GREAT FALLS — Jordan Komac, a senior at the University of Providence, has had a very successful wrestling career. Dating back to his high school days at Great Falls High, he has won more than 40 tournaments, two Class AA state titles and a Frontier Conference championship. All of those accomplishments have happened under one head coach, his dad, Steve Komac.
Steve coached at Great Falls High for over 10 years, and in the span of time he had the pleasure of coaching Jordan during his four year Bison career. But before he became his coach, Steve was still in the corner for Jordan. They have had a strong father-son relationship, including lots of bonding like going on hunting and fishing trips with one another. You would think that strong bond would make an easy transition for when they became coach and athlete, but that was not the case.

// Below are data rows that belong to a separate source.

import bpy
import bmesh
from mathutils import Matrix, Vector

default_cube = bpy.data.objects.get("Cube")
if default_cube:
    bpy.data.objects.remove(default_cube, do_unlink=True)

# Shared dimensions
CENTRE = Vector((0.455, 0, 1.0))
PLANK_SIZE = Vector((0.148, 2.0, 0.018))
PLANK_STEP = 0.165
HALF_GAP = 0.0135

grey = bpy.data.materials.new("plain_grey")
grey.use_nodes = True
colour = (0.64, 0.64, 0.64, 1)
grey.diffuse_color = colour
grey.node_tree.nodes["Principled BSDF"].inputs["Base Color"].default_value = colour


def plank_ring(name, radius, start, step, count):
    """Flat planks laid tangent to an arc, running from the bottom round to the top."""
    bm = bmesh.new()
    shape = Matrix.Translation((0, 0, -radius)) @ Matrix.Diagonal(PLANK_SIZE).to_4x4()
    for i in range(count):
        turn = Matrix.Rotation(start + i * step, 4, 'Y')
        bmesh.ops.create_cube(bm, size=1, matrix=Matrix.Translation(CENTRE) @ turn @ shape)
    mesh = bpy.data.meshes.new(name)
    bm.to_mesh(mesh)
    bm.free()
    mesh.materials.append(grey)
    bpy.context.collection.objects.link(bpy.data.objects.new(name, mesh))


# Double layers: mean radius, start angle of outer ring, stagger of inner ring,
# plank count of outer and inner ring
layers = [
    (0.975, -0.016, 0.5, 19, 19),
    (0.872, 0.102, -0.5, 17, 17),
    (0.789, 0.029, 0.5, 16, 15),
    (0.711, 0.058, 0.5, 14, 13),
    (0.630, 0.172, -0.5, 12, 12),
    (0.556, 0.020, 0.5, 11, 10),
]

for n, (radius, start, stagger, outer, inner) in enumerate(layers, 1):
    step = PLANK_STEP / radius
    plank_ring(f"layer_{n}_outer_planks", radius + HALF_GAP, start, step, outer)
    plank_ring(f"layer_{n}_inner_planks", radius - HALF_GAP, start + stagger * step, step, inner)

“In that freshman year, there was lots and lots of struggles,” said Steve. “Between me treating him like I would the other kids, and not expecting more of him. Also him not seeing me as a coach but seeing me as a dad. We spent a lot of off season time after freshman year working on it and it got better as a sophomore.”
As they were working through their bumps in the road, they realized part of the solution was Steve taking a slight step back and allowing the assistant coaches to step in and help Jordan as well. In those moments is where Jordan realized his true passion for the sport.

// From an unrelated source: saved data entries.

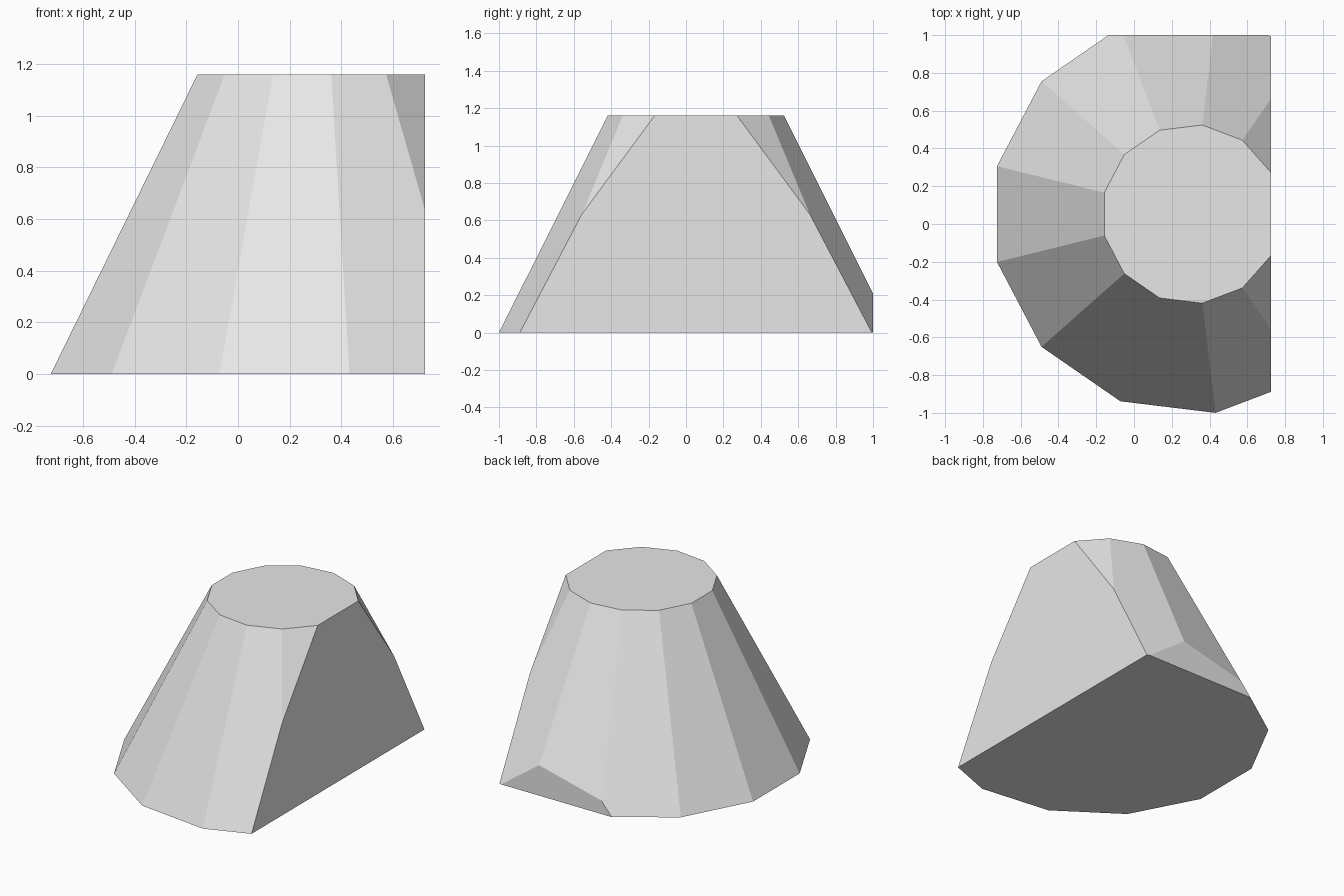
import bpy
import bmesh
from math import pi
from mathutils import Matrix, Vector

cube = bpy.data.objects.get("Cube")
if cube:
    bpy.data.objects.remove(cube, do_unlink=True)

HEIGHT = 1.16
SIDES = 13

# Plain grey material
grey = bpy.data.materials.new("light grey")
grey.use_nodes = True
colour = (0.8, 0.8, 0.8, 1)
grey.diffuse_color = colour
grey.node_tree.nodes["Principled BSDF"].inputs["Base Color"].default_value = colour

# Tapered thirteen-sided block, with a corner pointing to +x
bm = bmesh.new()
bmesh.ops.create_cone(bm, cap_ends=True, segments=SIDES, radius1=1.06,
                      radius2=0.475, depth=HEIGHT)
corner = max((v.co for v in bm.verts if v.co.z < 0), key=lambda c: c.y)
turn = pi / 2 - Vector((corner.x, corner.y)).angle(Vector((1, 0)))
# Turn the first corner onto the +x axis
place = Matrix.Translation((0.304, 0.0525, HEIGHT / 2))
bm.transform(place @ Matrix.Rotation(turn - pi / 2, 4, "Z"))


# Slice off the left side and the back with upright planes, then cap each cut
def slice_off(point, normal):
    geom = bm.verts[:] + bm.edges[:] + bm.faces[:]
    bmesh.ops.bisect_plane(bm, geom=geom, plane_co=point, plane_no=normal,
                           clear_outer=True)
    bmesh.ops.holes_fill(bm, edges=[e for e in bm.edges if e.is_boundary])


slice_off((0.725, 0, 0), (1, 0, 0))
slice_off((0, 1, 0), (0, 1, 0))
bmesh.ops.recalc_face_normals(bm, faces=bm.faces[:])

mesh = bpy.data.meshes.new("cut_tapered_block")
bm.to_mesh(mesh)
bm.free()
mesh.materials.append(grey)
block = bpy.data.objects.new("cut_tapered_block", mesh)
bpy.context.collection.objects.link(block)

“For a while he stopped coaching me, and it made me realize I wrestle because I love it,” said Jordan. “I wrestle for me, I don’t wrestle for my dad … Once we figured out those issues, its been smooth sailing from there.”

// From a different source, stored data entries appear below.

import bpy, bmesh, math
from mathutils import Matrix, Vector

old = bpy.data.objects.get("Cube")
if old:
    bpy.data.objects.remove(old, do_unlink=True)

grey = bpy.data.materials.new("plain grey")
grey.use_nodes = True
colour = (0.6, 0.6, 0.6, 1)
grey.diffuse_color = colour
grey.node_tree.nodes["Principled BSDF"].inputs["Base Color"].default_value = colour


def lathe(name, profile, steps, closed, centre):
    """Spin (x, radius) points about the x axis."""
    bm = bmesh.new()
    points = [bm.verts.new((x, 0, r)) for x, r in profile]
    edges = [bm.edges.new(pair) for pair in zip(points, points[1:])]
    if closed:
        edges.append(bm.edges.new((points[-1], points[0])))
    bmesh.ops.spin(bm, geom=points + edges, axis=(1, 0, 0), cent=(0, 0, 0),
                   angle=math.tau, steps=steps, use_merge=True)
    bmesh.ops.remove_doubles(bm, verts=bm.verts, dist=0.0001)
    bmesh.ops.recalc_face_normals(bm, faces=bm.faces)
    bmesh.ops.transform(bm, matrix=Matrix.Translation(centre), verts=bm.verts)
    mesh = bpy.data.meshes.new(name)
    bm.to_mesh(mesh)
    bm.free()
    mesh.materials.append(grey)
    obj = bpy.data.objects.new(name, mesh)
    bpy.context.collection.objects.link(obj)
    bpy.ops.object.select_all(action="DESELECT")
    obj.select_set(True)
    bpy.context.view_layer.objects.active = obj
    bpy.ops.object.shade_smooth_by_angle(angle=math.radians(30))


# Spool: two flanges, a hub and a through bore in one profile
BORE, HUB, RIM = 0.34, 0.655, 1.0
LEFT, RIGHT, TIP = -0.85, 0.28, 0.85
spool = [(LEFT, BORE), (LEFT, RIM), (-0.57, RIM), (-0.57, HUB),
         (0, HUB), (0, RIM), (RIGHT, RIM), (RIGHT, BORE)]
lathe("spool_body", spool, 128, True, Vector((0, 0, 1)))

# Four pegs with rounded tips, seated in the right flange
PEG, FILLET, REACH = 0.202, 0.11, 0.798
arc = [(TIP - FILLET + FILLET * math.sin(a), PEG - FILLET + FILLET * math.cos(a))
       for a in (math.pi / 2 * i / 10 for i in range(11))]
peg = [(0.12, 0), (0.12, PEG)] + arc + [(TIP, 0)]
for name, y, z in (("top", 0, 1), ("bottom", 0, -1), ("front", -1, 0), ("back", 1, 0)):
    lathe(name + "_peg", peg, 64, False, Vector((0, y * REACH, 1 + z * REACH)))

Jordan graduated from Great Falls High and moved on to Providence while his dad remained coaching for the Bison. He was a red shirt his freshman year and it was after that year that the Argos head coaching position opened up. After having a great experience under his dad his senior year, he advocated for Steve to take the job.
“When the job had an opening, I was calling him everyday like ‘take it take it’ because I knew the school was talking to him,” said Jordan. “I had to do a lot of convincing but I’m really glad he came here.”
The connection they shared was a lot better the second go-round. They finally understood when to be coach-athlete and when to be father-son. They have shared a lot of success together and Steve gets a bit of a different feeling when he sees his son, not just his athlete, winning during competitions.
“I do very good work without my emotions involved. I sit very composed for the most part,” said Steve. “I would be lying if I said there isn’t a different adrenaline that hits you when your children step out in competition.”
Jordan is now in his senior year at Providence and is grateful for the time he has been able to spend under the lead of his father. On the other hand, Steve says he just wants his son to know he is proud of him, no matter what happens on the mats during competition.